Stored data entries
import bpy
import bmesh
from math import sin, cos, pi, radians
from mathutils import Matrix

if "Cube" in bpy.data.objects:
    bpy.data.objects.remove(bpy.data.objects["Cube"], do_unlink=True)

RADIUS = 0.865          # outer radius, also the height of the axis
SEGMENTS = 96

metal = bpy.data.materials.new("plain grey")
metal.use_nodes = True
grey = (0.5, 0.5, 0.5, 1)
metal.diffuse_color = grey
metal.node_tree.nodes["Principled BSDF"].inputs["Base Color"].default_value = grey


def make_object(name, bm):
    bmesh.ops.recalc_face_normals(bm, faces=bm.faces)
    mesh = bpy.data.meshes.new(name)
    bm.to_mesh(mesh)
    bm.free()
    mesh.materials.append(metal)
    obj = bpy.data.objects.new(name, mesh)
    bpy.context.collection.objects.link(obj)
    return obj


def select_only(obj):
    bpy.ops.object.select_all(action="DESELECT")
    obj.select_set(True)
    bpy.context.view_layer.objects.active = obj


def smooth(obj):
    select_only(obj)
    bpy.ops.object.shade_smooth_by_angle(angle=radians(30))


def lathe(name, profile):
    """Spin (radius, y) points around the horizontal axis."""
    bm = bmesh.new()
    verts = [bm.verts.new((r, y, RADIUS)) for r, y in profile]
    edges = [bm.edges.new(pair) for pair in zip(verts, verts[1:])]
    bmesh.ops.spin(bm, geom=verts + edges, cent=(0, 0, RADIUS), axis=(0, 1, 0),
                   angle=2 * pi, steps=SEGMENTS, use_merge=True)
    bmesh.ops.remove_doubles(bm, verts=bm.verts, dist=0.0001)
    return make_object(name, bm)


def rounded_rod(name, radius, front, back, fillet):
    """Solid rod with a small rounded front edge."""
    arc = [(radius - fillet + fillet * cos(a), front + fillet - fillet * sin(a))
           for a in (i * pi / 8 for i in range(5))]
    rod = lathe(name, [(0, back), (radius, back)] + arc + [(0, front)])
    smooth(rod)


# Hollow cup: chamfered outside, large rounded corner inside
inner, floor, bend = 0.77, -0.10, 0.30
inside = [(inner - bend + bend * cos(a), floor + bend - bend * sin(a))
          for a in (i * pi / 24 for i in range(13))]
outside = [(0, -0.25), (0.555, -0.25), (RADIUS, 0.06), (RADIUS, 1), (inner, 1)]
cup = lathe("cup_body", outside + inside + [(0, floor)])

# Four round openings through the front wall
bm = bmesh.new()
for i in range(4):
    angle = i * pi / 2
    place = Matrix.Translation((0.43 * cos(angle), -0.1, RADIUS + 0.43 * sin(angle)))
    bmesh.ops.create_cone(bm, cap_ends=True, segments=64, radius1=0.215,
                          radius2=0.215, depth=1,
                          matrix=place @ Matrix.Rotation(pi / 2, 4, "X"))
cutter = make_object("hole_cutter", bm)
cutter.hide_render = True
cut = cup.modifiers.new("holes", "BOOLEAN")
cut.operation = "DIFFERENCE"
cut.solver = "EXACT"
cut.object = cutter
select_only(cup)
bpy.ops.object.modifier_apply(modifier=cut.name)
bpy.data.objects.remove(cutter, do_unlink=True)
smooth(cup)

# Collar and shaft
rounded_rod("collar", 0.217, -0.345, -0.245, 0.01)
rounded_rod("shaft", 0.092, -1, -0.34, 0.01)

- _Exercise directions_: Beginning at the line above with "bmesh.ops.spin(bm, geom=verts +" and finishing at the line with "smooth(rod)", return each line exactly and return nothing else.

- _The answer_:
    bmesh.ops.spin(bm, geom=verts + edges, cent=(0, 0, RADIUS), axis=(0, 1, 0),
                   angle=2 * pi, steps=SEGMENTS, use_merge=True)
    bmesh.ops.remove_doubles(bm, verts=bm.verts, dist=0.0001)
    return make_object(name, bm)


def rounded_rod(name, radius, front, back, fillet):
    """Solid rod with a small rounded front edge."""
    arc = [(radius - fillet + fillet * cos(a), front + fillet - fillet * sin(a))
           for a in (i * pi / 8 for i in range(5))]
    rod = lathe(name, [(0, back), (radius, back)] + arc + [(0, front)])
    smooth(rod)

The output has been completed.